Earlier this week, July 4, 2017, was the nation’s 241st birthday. In Washington, DC, and in countless other places across the country, the event was celebrated with dazzling fireworks displays. My childhood days are long behind me. But, a good fireworks display still evokes awe and gives me goose bumps. Although fireworks are synonymous with the 4th of July, Americans are not alone in their appreciation of fireworks. All across the globe—from Europe, to Asia, to South America and back again—fireworks are a universal symbol of celebration.
Although a source of great joy, fireworks do not come without cost. For one thing, they can be physically dangerous. A year does not go by without reports of someone being injured by malfunctioning fireworks or, worse, by failing to use safe practices when discharging fireworks.
More to the point of this blog, fireworks also are a source of air pollution. This is not a big surprise. Fireworks are propelled by solid fuel, which is burned during ascent. Similarly, the spectacular noise, light and colors produced by fireworks are the result of the combustion of a wide variety of chemical compounds. A cloud of smoke invariably remains after a fireworks show.

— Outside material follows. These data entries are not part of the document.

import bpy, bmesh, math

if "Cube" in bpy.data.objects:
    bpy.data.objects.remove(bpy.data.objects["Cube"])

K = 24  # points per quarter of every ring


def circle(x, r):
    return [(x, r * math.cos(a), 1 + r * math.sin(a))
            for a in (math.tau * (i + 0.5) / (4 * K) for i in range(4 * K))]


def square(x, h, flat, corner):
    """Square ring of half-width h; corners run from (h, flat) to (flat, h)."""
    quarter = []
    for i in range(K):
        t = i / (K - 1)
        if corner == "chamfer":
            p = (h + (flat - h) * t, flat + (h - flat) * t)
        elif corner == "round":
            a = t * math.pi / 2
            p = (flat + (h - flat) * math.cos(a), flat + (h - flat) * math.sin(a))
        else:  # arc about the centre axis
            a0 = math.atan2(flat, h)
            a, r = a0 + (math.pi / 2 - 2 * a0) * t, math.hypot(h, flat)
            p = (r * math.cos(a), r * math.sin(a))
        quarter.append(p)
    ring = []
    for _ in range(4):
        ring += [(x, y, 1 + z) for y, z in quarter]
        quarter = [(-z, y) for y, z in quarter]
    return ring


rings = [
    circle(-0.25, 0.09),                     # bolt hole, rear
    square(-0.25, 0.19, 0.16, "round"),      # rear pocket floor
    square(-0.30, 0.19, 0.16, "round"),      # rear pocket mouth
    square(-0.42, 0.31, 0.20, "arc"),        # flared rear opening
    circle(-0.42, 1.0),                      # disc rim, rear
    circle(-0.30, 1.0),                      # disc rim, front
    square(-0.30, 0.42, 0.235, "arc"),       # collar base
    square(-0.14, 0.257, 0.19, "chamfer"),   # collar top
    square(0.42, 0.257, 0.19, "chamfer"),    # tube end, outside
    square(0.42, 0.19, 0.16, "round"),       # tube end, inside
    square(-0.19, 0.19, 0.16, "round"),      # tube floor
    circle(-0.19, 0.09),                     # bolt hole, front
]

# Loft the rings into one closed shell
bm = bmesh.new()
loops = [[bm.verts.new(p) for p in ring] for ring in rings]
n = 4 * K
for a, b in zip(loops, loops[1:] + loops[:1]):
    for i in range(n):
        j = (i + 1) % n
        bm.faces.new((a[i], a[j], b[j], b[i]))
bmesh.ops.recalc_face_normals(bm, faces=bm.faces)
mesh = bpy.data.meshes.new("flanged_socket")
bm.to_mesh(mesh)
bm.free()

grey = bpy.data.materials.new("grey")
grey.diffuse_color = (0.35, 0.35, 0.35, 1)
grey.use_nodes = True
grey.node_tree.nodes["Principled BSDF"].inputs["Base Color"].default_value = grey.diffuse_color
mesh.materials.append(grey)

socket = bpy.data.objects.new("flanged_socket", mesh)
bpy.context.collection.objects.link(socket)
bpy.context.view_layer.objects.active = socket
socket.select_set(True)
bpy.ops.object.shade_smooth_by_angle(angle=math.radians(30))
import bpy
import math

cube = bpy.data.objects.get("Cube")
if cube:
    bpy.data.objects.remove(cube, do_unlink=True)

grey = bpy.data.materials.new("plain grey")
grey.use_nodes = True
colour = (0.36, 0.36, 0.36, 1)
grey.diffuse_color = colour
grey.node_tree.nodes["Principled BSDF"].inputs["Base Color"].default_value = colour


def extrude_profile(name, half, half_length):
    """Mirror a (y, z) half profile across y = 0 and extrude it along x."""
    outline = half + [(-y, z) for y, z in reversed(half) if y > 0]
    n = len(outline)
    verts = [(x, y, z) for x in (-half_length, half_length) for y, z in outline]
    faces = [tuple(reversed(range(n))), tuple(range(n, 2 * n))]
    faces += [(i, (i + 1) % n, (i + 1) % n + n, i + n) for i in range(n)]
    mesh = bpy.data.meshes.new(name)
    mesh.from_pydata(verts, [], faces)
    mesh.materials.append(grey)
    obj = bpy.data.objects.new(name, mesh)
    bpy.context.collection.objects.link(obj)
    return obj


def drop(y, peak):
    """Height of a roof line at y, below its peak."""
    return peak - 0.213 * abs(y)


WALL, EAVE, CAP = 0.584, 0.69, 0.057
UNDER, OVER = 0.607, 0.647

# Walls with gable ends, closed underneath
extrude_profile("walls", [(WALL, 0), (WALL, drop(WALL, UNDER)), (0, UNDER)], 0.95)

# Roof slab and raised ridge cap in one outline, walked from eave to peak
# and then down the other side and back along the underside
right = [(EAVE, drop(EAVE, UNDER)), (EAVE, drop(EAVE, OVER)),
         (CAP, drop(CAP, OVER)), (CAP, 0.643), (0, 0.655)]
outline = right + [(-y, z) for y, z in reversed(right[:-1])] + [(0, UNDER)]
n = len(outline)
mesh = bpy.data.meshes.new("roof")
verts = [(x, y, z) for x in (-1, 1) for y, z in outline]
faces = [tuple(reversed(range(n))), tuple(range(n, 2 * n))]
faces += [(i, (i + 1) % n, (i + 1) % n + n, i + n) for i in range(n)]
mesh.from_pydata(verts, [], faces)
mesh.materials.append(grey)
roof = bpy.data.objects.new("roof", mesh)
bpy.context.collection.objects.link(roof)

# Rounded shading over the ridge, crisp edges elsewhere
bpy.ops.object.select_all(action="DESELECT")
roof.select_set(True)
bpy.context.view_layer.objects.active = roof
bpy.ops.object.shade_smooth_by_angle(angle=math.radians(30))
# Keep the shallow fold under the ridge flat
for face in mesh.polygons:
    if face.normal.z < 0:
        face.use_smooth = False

A quick Google search shows that air pollution from fireworks has been extensively studied. For example, just over a year ago, scientists from the National Oceanic and Atmospheric Administration published a study that examined the effect of fireworks on levels of ambient fine particulate matter (as measured by nearby EPA-approved PM2.5 ambient monitors). The authors concluded that PM2.5 levels spike in the hours after a fireworks display: “Average concentrations over the 24-hour period starting at 8 p.m. on July 4 are 42 percent greater than on the days preceding and following the holiday.” The authors note that levels are high enough in some places that the 24-hour National Ambient Air Quality Standard for PM2.5 may be exceeded.
For virtually any other source of air pollution, this typically would mean that the state would be required to regulate the emissions to the degree necessary to ensure attainment of the NAAQS. But, 4th of July fireworks displays are among the few categories of sources covered by the US Environmental Protection Agency’s “exceptional events” rule.¹ Under this rule, ambient air quality concentrations of NAAQS pollutants attributable to fireworks displays that are “significantly integral to traditional national, ethnic, or other cultural events including, but not limited to, July Fourth celebrations” may be excluded from consideration in determining NAAQS compliance. In lieu of regulating, NOAA reports that EPA advises “that people who are considered sensitive to particle pollution try to limit their exposure by watching fireworks from upwind – or as far away as possible.”
This is a rare and refreshing display of pragmatism in the face of conflicting societal values. On the one hand, fireworks bring joy and are a universal means of celebration. On the other hand, fireworks are an undeniable source of potentially harmful air pollution. Rather than squelch the joy in the interest of providing absolute protection, EPA has sensibly abstained from regulating and, instead, offered common-sense advice—if you are worried, stay away. This is a model that should be replicated.